:: RECORDS SUPPLIED

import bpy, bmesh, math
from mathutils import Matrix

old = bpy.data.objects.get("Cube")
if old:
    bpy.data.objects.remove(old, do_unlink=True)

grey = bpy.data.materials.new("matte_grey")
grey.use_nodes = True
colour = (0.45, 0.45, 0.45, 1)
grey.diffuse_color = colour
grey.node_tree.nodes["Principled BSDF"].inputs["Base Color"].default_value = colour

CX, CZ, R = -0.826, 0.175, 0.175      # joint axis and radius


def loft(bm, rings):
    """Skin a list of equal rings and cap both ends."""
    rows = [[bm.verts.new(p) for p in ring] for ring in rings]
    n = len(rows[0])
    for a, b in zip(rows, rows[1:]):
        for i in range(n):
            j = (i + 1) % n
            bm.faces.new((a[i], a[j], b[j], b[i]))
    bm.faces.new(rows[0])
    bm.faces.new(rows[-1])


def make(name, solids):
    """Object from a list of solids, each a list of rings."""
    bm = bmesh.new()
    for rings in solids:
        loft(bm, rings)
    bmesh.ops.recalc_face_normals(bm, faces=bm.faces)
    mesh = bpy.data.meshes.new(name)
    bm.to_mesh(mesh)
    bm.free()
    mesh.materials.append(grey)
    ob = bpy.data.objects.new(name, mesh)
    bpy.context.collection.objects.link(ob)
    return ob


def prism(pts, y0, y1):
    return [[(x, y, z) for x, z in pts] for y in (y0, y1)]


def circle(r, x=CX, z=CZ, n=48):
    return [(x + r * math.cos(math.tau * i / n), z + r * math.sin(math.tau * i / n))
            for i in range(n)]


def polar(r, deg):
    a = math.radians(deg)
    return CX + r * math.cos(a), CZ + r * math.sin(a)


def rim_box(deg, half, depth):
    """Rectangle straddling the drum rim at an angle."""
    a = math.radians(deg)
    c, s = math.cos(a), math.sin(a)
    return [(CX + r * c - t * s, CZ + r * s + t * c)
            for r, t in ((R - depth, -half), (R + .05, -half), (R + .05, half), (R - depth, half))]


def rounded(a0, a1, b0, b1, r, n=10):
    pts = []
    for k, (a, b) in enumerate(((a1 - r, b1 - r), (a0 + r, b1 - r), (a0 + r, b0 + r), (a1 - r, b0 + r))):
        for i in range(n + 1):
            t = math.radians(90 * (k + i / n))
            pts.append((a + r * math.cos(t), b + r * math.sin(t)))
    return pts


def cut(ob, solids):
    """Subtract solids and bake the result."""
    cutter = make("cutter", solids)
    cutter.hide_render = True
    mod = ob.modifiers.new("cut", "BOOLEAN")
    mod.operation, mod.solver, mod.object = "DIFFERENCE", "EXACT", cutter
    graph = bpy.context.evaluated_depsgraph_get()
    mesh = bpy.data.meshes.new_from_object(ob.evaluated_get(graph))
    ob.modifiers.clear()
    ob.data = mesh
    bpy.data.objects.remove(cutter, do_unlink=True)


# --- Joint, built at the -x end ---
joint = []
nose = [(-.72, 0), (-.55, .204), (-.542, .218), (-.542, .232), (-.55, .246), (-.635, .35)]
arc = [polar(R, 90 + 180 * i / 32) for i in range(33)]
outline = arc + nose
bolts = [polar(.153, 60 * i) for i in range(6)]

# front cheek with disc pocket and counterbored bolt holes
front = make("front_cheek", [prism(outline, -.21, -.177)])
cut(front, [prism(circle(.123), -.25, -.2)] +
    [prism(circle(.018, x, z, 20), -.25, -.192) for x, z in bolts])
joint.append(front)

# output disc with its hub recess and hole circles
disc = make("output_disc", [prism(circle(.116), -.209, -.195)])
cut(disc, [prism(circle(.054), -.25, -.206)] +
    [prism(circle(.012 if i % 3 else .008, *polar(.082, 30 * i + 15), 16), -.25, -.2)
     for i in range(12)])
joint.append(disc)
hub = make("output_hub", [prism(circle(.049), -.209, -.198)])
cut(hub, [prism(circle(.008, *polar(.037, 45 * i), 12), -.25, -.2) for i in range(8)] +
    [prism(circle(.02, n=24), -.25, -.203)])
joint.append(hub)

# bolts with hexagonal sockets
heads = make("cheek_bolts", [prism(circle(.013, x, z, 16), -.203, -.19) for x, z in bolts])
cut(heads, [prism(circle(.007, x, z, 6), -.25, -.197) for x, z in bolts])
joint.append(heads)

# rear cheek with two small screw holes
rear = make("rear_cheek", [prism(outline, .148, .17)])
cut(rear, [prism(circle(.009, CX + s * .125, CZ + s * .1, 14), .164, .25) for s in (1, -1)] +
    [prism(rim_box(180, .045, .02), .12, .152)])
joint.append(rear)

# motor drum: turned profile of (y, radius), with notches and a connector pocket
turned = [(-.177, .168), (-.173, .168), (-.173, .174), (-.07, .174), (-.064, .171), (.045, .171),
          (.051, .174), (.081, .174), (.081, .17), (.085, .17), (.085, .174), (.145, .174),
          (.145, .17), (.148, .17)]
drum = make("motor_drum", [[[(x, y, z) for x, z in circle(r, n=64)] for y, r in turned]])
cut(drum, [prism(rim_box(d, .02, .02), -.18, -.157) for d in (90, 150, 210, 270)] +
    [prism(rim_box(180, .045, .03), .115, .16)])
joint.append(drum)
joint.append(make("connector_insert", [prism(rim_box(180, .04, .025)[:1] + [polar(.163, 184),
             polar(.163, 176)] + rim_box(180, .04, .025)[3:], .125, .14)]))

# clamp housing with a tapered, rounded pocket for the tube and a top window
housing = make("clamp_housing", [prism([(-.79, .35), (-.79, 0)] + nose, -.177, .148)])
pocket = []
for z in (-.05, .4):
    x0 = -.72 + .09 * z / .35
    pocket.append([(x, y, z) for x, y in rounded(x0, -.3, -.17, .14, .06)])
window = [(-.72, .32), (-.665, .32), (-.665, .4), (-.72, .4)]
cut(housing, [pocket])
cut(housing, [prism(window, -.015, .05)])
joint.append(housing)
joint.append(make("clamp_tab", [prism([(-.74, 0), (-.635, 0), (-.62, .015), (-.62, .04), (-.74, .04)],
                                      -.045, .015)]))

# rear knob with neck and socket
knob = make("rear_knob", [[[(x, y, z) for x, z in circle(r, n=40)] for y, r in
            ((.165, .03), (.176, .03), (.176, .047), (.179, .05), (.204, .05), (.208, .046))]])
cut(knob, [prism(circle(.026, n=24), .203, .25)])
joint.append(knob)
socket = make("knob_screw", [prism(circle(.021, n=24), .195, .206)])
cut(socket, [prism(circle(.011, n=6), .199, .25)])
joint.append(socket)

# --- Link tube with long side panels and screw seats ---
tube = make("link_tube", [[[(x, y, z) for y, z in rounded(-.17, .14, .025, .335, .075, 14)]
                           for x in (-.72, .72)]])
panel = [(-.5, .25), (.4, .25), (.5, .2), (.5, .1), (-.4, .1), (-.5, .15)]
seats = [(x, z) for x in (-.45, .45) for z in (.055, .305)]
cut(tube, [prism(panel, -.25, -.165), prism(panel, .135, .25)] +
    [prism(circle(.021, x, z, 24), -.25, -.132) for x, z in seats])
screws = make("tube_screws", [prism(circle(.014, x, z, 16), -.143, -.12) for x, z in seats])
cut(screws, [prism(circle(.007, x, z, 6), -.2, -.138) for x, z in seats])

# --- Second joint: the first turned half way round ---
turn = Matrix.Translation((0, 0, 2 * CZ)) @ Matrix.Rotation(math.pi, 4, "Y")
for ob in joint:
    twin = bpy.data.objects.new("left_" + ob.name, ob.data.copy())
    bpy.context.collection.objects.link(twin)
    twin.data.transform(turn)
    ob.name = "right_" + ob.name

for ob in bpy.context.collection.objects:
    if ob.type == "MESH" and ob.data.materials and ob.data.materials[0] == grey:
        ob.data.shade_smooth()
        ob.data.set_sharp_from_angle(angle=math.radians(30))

::::

For each line above that carries the word "modifiers", copy it out.

### WRITTEN REPLY
    mod = ob.modifiers.new("cut", "BOOLEAN")
    ob.modifiers.clear()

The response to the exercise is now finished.